In addition, the terms “domestic” and “pet” in the Pet Trust statute should incorporate existing definitions in NJ statutes and/or regulations.  “Domestic” should be defined as “domestic livestock ” and “domestic companion animal” and “pet” should be defined as “domestic animal” or legally owned “exotic animal.”  Incorporating the existing definitions of these terms would provide clear guidance to the public about what these terms mean.

As importantly, referring to these defined terms will also shed light on the same regulations that specify which exotic animals can be legally owned in NJ and which require special permits.  For example, annual permits are required for commonly owned species including, e.g., ferrets, hedgehogs, chinchilla, parrots, macaws, pythons, boas, and geckos.  Permittees must demonstrate that the animals will be treated as required by regulation to obtain the permit each year.  These permits are valid only for the permittee on record.

The general public and some attorneys may not be aware of these restrictions, and therefore may not adequately provide for the continued care of the designated animal by a subsequent owner or caretaker, who would have to apply for, qualify for, and obtain any required permit.

Individuals serving as trustees or guardians and the animal’s owner are best served if such restrictions are understood before drafting the trust instrument so that proper accommodations can be included therein.  Furthermore, if it is illegal to own a particular species in NJ, any trust instrument drafted to provide for such an animal could be invalidated.


The “Pet Trust statute” in New Jersey, first enacted in 2001, should be amended to reflect current concerns and those which are reasonably foreseeable so that pet owners’ intentions can be honored for the care of their pets when they are no longer able to provide that care.  These amendments include: deleting the current 21 year limitation for the duration of the trust; clarifying which animals can be designated in the trust; adding the option of drafting an inter vivos trust (enabling care of pets when an owner is temporarily or permanently incapacitated); clarifying that only the owner of the designated animal(s) can establish such a trust; and permitting the trust to cover the offspring of designated animals under certain conditions.

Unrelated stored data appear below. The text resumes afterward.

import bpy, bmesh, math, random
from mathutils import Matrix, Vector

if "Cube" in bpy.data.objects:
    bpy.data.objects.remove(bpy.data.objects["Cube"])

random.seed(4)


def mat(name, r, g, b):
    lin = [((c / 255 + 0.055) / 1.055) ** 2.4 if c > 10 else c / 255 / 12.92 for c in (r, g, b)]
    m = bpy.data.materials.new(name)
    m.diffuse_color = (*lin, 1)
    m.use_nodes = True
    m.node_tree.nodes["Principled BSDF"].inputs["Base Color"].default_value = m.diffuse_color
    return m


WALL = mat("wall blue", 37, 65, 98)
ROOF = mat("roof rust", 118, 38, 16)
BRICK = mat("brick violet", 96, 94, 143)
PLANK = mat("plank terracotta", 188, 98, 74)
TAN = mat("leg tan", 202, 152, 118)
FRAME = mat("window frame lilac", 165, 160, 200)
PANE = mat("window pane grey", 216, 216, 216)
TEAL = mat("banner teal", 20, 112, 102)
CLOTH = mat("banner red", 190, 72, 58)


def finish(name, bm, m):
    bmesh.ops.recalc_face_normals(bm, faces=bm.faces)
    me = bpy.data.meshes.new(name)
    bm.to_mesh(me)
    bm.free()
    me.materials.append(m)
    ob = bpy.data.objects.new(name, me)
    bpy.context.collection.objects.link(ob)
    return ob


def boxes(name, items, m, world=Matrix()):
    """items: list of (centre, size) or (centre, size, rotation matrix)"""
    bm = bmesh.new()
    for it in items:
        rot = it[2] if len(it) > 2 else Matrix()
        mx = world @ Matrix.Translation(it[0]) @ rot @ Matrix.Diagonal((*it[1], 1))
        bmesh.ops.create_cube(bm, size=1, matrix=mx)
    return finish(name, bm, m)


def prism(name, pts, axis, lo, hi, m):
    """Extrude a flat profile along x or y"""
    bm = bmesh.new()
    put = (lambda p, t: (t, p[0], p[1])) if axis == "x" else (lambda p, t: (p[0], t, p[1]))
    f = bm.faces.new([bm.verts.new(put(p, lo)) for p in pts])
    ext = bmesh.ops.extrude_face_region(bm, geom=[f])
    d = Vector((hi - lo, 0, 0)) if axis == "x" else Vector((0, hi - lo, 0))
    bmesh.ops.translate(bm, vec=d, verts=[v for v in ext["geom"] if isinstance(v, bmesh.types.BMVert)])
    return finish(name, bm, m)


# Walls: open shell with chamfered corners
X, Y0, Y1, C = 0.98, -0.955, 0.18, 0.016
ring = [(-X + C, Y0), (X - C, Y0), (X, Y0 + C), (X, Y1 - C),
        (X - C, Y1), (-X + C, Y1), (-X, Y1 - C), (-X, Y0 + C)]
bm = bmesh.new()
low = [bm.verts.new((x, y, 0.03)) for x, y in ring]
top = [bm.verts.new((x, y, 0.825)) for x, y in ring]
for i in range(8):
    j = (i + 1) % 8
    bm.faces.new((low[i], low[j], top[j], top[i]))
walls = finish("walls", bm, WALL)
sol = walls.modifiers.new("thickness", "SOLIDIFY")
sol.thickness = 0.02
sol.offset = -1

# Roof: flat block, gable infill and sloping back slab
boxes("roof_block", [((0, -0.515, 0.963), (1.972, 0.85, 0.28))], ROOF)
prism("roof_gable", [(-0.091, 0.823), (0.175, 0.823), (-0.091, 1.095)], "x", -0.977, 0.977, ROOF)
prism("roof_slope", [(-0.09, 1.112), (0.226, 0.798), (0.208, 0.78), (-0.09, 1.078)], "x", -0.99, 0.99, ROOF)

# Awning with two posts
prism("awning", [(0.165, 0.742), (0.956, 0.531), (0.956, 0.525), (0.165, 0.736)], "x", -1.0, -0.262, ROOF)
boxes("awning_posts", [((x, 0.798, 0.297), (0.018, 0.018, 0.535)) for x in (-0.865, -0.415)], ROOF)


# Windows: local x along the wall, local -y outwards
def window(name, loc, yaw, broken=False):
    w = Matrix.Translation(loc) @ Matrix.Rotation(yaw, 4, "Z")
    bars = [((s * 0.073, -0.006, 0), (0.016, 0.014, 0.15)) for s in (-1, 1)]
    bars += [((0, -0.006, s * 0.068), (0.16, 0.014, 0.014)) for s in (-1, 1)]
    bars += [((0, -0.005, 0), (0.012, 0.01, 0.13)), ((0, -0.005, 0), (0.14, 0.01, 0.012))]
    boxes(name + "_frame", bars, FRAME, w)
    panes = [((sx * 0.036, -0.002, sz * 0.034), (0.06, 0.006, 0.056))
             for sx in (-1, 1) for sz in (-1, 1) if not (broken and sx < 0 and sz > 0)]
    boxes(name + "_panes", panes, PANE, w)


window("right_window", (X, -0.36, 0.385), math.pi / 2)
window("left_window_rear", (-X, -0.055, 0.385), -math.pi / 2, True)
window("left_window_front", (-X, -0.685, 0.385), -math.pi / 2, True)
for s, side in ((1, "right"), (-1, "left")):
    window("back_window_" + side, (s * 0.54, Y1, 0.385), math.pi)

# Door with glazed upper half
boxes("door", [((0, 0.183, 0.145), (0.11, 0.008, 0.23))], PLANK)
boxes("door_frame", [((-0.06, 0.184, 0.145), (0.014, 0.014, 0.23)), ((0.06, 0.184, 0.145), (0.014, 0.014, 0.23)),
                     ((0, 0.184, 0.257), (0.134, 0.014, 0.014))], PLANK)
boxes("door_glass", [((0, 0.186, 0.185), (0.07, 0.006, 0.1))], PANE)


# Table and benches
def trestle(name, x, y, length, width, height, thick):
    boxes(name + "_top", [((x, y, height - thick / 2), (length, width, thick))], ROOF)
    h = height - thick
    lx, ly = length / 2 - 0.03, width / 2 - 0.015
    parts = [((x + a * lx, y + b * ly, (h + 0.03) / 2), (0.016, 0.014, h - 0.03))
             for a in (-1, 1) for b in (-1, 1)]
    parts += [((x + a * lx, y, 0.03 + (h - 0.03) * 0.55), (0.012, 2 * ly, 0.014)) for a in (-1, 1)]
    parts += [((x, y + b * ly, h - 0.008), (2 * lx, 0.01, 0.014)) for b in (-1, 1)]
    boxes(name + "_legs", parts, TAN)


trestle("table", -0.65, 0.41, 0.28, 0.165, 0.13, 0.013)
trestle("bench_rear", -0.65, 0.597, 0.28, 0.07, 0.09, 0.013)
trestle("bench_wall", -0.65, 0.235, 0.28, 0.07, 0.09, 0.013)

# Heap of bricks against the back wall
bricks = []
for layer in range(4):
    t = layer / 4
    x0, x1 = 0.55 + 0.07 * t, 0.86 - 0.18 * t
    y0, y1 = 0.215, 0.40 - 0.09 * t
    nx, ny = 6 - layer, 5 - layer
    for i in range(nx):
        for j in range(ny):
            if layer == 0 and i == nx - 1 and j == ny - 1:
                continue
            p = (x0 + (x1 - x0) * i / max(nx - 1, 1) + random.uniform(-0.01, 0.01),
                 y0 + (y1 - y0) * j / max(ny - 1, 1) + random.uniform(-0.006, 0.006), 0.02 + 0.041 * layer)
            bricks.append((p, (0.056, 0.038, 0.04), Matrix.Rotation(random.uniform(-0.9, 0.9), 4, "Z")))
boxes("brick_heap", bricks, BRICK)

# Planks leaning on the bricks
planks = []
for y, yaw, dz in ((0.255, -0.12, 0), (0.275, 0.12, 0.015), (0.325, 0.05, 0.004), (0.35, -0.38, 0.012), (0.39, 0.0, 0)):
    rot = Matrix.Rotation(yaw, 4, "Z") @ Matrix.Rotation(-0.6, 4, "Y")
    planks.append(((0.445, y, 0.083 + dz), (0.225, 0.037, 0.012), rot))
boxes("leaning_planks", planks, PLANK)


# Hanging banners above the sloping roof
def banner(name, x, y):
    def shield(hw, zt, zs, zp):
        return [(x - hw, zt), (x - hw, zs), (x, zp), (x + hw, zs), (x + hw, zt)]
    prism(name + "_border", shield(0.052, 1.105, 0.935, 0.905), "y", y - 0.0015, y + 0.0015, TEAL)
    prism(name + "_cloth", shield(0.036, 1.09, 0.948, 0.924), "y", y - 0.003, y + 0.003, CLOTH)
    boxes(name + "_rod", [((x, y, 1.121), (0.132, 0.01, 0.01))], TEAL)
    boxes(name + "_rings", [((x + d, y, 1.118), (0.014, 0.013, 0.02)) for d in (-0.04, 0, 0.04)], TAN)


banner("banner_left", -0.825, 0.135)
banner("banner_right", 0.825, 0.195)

New Jersey is one of the majority of states with a statute validating trusts for the care of certain designated animals (the “Pet Trust statute”).  The Michigan State University College of Law maintains a website that tracks the language of the state statutes.

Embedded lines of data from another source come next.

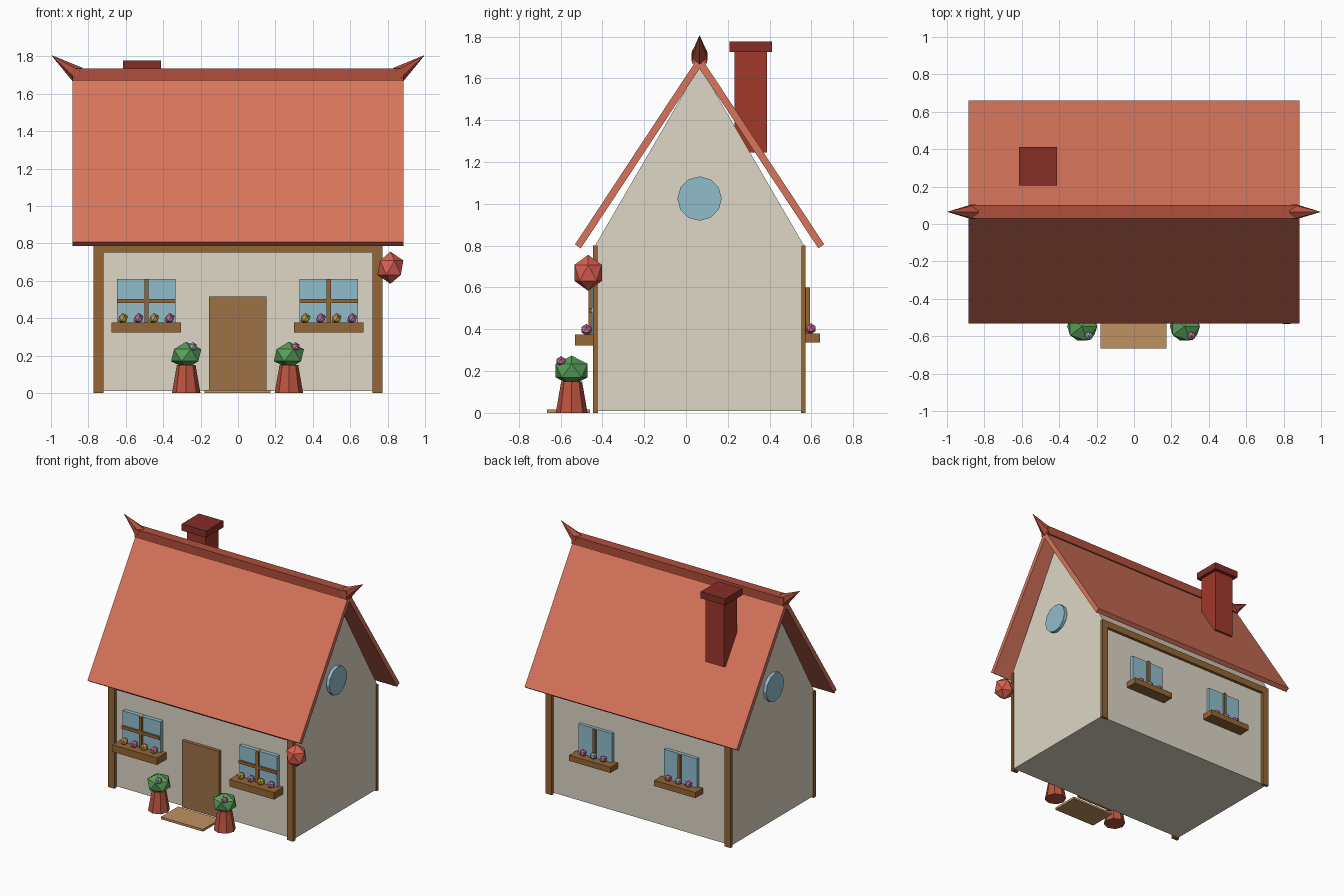
import bpy, bmesh, math
from mathutils import Vector, Matrix

if "Cube" in bpy.data.objects:
    bpy.data.objects.remove(bpy.data.objects["Cube"])

CY = 0.065  # y of the ridge line


def mat(name, hexcol):
    m = bpy.data.materials.new(name)
    srgb = [int(hexcol[i:i + 2], 16) / 255 for i in (0, 2, 4)]
    m.diffuse_color = (*[c ** 2.2 for c in srgb], 1)
    m.use_nodes = True
    m.node_tree.nodes["Principled BSDF"].inputs["Base Color"].default_value = m.diffuse_color
    return m


CREAM = mat("plaster", "DDD6C5")
WOOD = mat("timber", "946638")
DOOR = mat("door_wood", "9C7048")
MAT = mat("mat_straw", "BD9060")
ROOF = mat("roof_tile", "D6745C")
RIDGE = mat("ridge_tile", "B0503E")
BRICK = mat("brick", "9E3B2E")
CAP = mat("cap_brick", "84322A")
GLASS = mat("glass", "8FBCCB")
GREEN = mat("leaf", "5AA05C")
RED = mat("lantern_red", "DC6052")
POT = mat("terracotta", "B85440")
PINK = mat("petal_pink", "C873A0")
GOLD = mat("petal_gold", "D0A040")
BLUE = mat("petal_grey", "9AA6B0")


def finish(bm, name, m):
    bmesh.ops.recalc_face_normals(bm, faces=bm.faces)
    me = bpy.data.meshes.new(name)
    bm.to_mesh(me)
    bm.free()
    me.materials.append(m)
    ob = bpy.data.objects.new(name, me)
    bpy.context.collection.objects.link(ob)
    return ob


def box(name, x, y, z, m):
    """Box from (min, max) ranges."""
    bm = bmesh.new()
    bmesh.ops.create_cube(bm, size=1)
    for v in bm.verts:
        v.co = [(a + b) / 2 + c * (b - a) for (a, b), c in zip((x, y, z), v.co)]
    return finish(bm, name, m)


def prism(name, pts, x0, x1, m):
    """Extrude a (y, z) profile along x."""
    bm = bmesh.new()
    f = bm.faces.new([bm.verts.new((x0, y, z)) for y, z in pts])
    ex = bmesh.ops.extrude_face_region(bm, geom=[f])["geom"]
    vs = [v for v in ex if isinstance(v, bmesh.types.BMVert)]
    bmesh.ops.translate(bm, verts=vs, vec=(x1 - x0, 0, 0))
    return finish(bm, name, m)


def cone(name, start, end, r0, r1, sides, m, spin=0):
    a, b = Vector(start), Vector(end)
    d = b - a
    rot = d.to_track_quat('Z', 'Y').to_matrix().to_4x4()
    bm = bmesh.new()
    bmesh.ops.create_cone(bm, cap_ends=True, segments=sides, radius1=r0, radius2=r1,
                          depth=d.length,
                          matrix=Matrix.Translation((a + b) / 2) @ rot @ Matrix.Rotation(spin, 4, 'Z'))
    return finish(bm, name, m)


def ball(name, loc, r, m, sz=1.0):
    bm = bmesh.new()
    bmesh.ops.create_icosphere(bm, subdivisions=1, radius=r)
    bmesh.ops.scale(bm, vec=(1, 1, sz), verts=bm.verts)
    bmesh.ops.translate(bm, vec=loc, verts=bm.verts)
    return finish(bm, name, m)


# Walls and gable
box("walls", (-0.765, 0.765), (-0.42, 0.55), (0.01, 0.8), CREAM)
prism("gable", [(CY - 0.5, 0.8), (CY + 0.5, 0.8), (CY, 1.66)], -0.765, 0.765, CREAM)

# Timber frame, front and back
for side, y in (("front", (-0.445, -0.42)), ("back", (0.55, 0.572))):
    for sx in (-1, 1):
        xs = sorted((sx * 0.72, sx * 0.772))
        box(side + "_post", xs, y, (0, 0.8), WOOD)
    box(side + "_beam", (-0.72, 0.72), y, (0.75, 0.8), WOOD)

# Roof slabs, ridge and ridge horns
for s, name in ((-1, "front_roof"), (1, "back_roof")):
    prof = [(0, 1.71), (0.596, 0.806), (0.568, 0.787), (0, 1.647)]
    prism(name, [(CY + s * y, z) for y, z in prof], -0.885, 0.885, ROOF)
box("ridge", (-0.885, 0.885), (CY - 0.036, CY + 0.036), (1.672, 1.735), RIDGE)
for s in (-1, 1):
    cone("ridge_horn", (s * 0.857, CY, 1.702), (s * 0.999, CY, 1.807), 0.045, 0, 6, RIDGE,
         math.pi / 6 * 0 if s > 0 else 0)

# Chimney
box("chimney", (-0.59, -0.435), (0.232, 0.387), (1.245, 1.73), BRICK)
box("chimney_cap", (-0.615, -0.411), (0.207, 0.412), (1.727, 1.777), CAP)

# Round gable windows
for s in (-1, 1):
    cone("round_window", (s * 0.755, CY, 1.025), (s * 0.79, CY, 1.025), 0.106, 0.106, 12, GLASS)

# Front windows with flower boxes
for cx in (-0.49, 0.485):
    box("front_glass", (cx - 0.157, cx + 0.157), (-0.45, -0.41), (0.34, 0.61), GLASS)
    box("front_mullion", (cx - 0.011, cx + 0.011), (-0.467, -0.42), (0.35, 0.61), WOOD)
    box("front_crossbar", (cx - 0.157, cx + 0.157), (-0.465, -0.42), (0.48, 0.502), WOOD)
    box("front_flower_box", (cx - 0.186, cx + 0.186), (-0.53, -0.42), (0.323, 0.376), WOOD)
    for i in range(4):
        ball("front_flower", (cx - 0.125 + i * 0.0833, -0.477, 0.398), 0.028, (GOLD, PINK)[i % 2])

# Back windows with flower boxes
for cx in (-0.355, 0.355):
    box("back_glass", (cx - 0.138, cx + 0.138), (0.54, 0.575), (0.35, 0.6), GLASS)
    box("back_mullion", (cx - 0.011, cx + 0.011), (0.55, 0.592), (0.35, 0.6), WOOD)
    box("back_flower_box", (cx - 0.172, cx + 0.172), (0.55, 0.64), (0.337, 0.38), WOOD)
    for i in range(3):
        ball("back_flower", (cx + (i - 1) * 0.085, 0.598, 0.403), 0.026, (PINK, BLUE)[i % 2])

# Door and mat
box("door", (-0.156, 0.152), (-0.445, -0.41), (0.012, 0.515), DOOR)
box("door_mat", (-0.178, 0.174), (-0.665, -0.46), (0, 0.017), MAT)

# Potted bushes beside the door
for cx, petal in ((-0.277, BLUE), (0.272, PINK)):
    cone("pot", (cx, -0.547, 0), (cx, -0.547, 0.15), 0.076, 0.05, 8, POT)
    ball("bush", (cx, -0.547, 0.202), 0.09, GREEN, 0.8)
    ball("bush_flower", (cx + 0.035, -0.598, 0.247), 0.025, petal)

# Hanging lantern at the front corner
ball("lantern", (0.815, -0.468, 0.67), 0.077, RED, 1.12)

Like many other states, New Jersey should consider deleting the current 21 year limitation for the duration of the trust in its Pet Trust statute.  Many animals that can be legally owned in New Jersey live longer than 21 years, including: horses, parrots, and macaws.  Additionally, other common pets, like cats, can live for more than 21 years.  Therefore, limiting a pet trust to just 21 years simply does not make sense.  Any pet owner who went to the trouble of creating a trust for their pets would want that trust to provide for the care of their pets for the remainder of the pet’s life.  Several states with similar restrictions have amended their statutes accordingly, based on the same reasoning.

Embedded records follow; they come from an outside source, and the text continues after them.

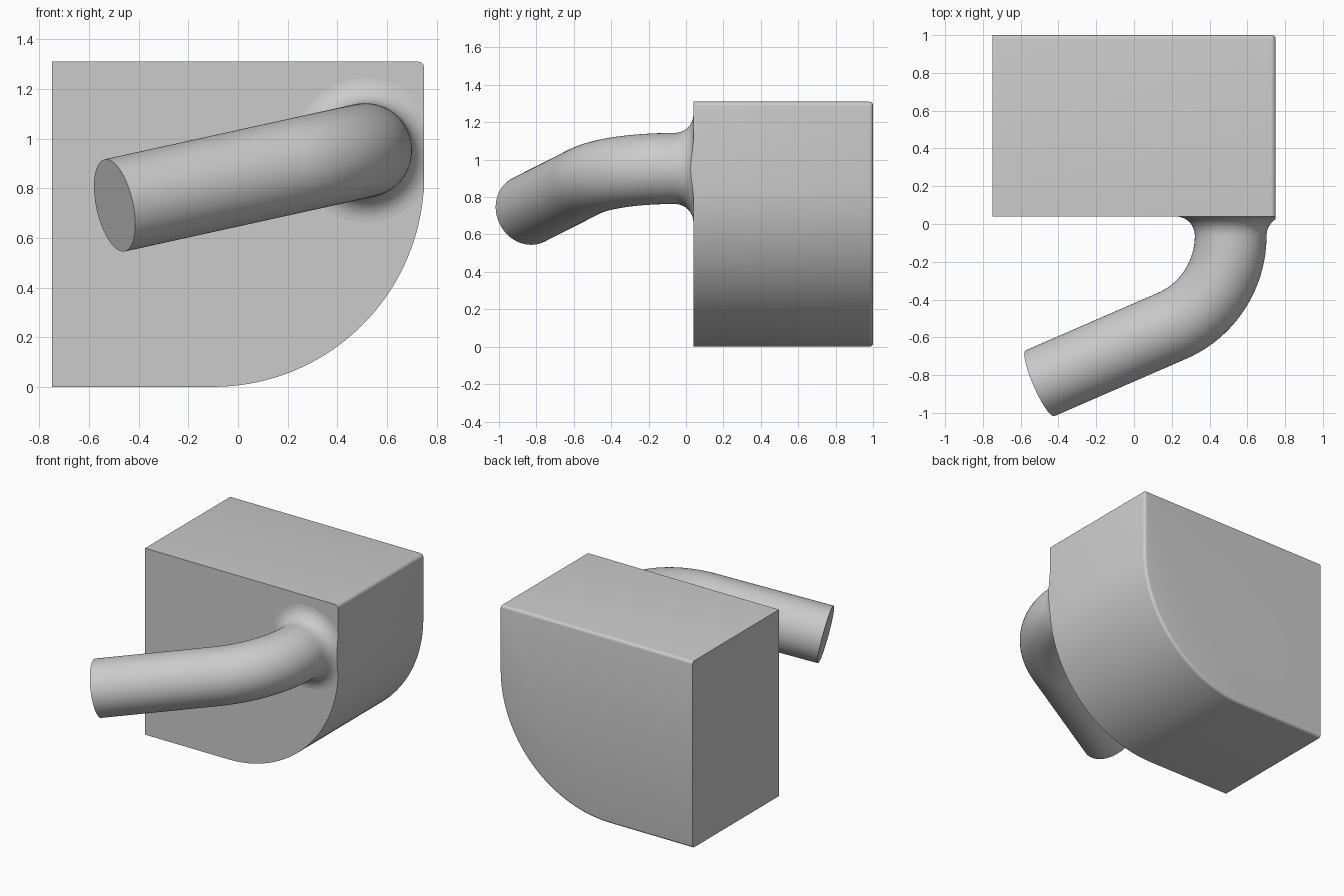
import bpy
import bmesh
import math
from mathutils import Vector

default = bpy.data.objects.get("Cube")
if default:
    bpy.data.objects.remove(default, do_unlink=True)

grey = bpy.data.materials.new("light_grey")
grey.use_nodes = True
colour = (0.6, 0.6, 0.6, 1)
grey.diffuse_color = colour
grey.node_tree.nodes["Principled BSDF"].inputs["Base Color"].default_value = colour

LEFT, RIGHT, TOP = -0.75, 0.75, 1.31
FRONT, BACK = 0.04, 1.0


def finish(bm, name):
    """Turn a bmesh into a smooth-shaded object with sharp edges kept."""
    bmesh.ops.recalc_face_normals(bm, faces=bm.faces)
    mesh = bpy.data.meshes.new(name)
    bm.to_mesh(mesh)
    bm.free()
    mesh.materials.append(grey)
    obj = bpy.data.objects.new(name, mesh)
    bpy.context.collection.objects.link(obj)
    bpy.ops.object.select_all(action='DESELECT')
    obj.select_set(True)
    bpy.context.view_layer.objects.active = obj
    bpy.ops.object.shade_smooth_by_angle(angle=math.radians(30))
    return obj


def arc(cx, cz, radius, start, end, steps):
    """Points on a circular arc, angles in degrees."""
    angles = [math.radians(start + (end - start) * i / steps) for i in range(steps + 1)]
    return [(cx + radius * math.cos(a), cz + radius * math.sin(a)) for a in angles]


# Block: square profile with one large round corner and one small one
big, small = 0.85, 0.025
profile = [(LEFT, TOP), (LEFT, 0)]
profile += arc(RIGHT - big, big, big, -90, 0, 40)
profile += arc(RIGHT - small, TOP - small, small, 0, 90, 5)
bm = bmesh.new()
face = bm.faces.new([bm.verts.new((x, FRONT, z)) for x, z in profile])
new = bmesh.ops.extrude_face_region(bm, geom=[face])["geom"]
bmesh.ops.translate(bm, vec=(0, BACK - FRONT, 0),
                    verts=[g for g in new if isinstance(g, bmesh.types.BMVert)])
if not face.is_valid or len(bm.faces) < len(profile) + 2:
    bmesh.ops.holes_fill(bm, edges=bm.edges)
bmesh.ops.recalc_face_normals(bm, faces=bm.faces)

# Rounded back rim, leaving the straight -x edge sharp
rim = [e for e in bm.edges
       if all(v.co.y > BACK - 0.001 for v in e.verts)
       and not all(v.co.x < LEFT + 0.001 for v in e.verts)]
bmesh.ops.bevel(bm, geom=rim, offset=0.02, segments=4, profile=0.5,
                affect='EDGES', clamp_overlap=False)
finish(bm, "block")

# Bent pipe: flared root, circular bend, straight run
radius, flare, bend = 0.19, 0.1, 0.52
root = Vector((0.512, FRONT, 0.953))
side = Vector((-0.977, 0, -0.215)).normalized()
out = Vector((0, -1, 0))
across = side.cross(out)
turn = math.radians(67)
rings = []
for i in range(9):
    a = math.pi / 2 * i / 8
    rings.append((root + out * flare * (1 - math.cos(a)), out,
                  radius + flare * (1 - math.sin(a))))
start = root + out * flare
for i in range(1, 25):
    a = turn * i / 24
    heading = out * math.cos(a) + side * math.sin(a)
    centre = start + side * bend * (1 - math.cos(a)) + out * bend * math.sin(a)
    rings.append((centre, heading, radius))
run = (-0.497 - centre.x) / heading.x
rings.append((centre + heading * run, heading, radius))

SIDES = 64
bm = bmesh.new()
loops = []
for centre, heading, r in rings:
    normal = across.cross(heading)
    loops.append([bm.verts.new(centre + r * (normal * math.cos(t) + across * math.sin(t)))
                  for t in (math.tau * k / SIDES for k in range(SIDES))])
for lower, upper in zip(loops, loops[1:]):
    for k in range(SIDES):
        n = (k + 1) % SIDES
        bm.faces.new((lower[k], lower[n], upper[n], upper[k]))
bm.faces.new(loops[0])
bm.faces.new(loops[-1])

# Trim the flare flush with the side of the block, then open the hidden root
bmesh.ops.bisect_plane(bm, geom=bm.verts[:] + bm.edges[:] + bm.faces[:], dist=1e-5,
                       plane_co=(RIGHT, 0, 0), plane_no=(1, 0, 0), clear_outer=True)
bmesh.ops.holes_fill(bm, edges=[e for e in bm.edges if e.is_boundary])
hidden = [f for f in bm.faces if all(abs(v.co.y - FRONT) < 1e-5 for v in f.verts)]
bmesh.ops.delete(bm, geom=hidden, context='FACES')
finish(bm, "bent_pipe")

At the same time, with advancing scientific technology, it makes sense to prohibit the trust from extending it to pets who are reproduced by cloning, or other similarly artificial means of reproduction.  If not, a trust could potentially extend forever, which many would find objectionable, compared with permitting the trust to provide for the life of the designated animal, even if for more than 21 years.

The benefit of establishing a trust to provide for your pet has been previously discussed here.  Anyone interested should contact us to discuss the best way to make certain that your pet is cared for when you are no longer able to provide that care yourself.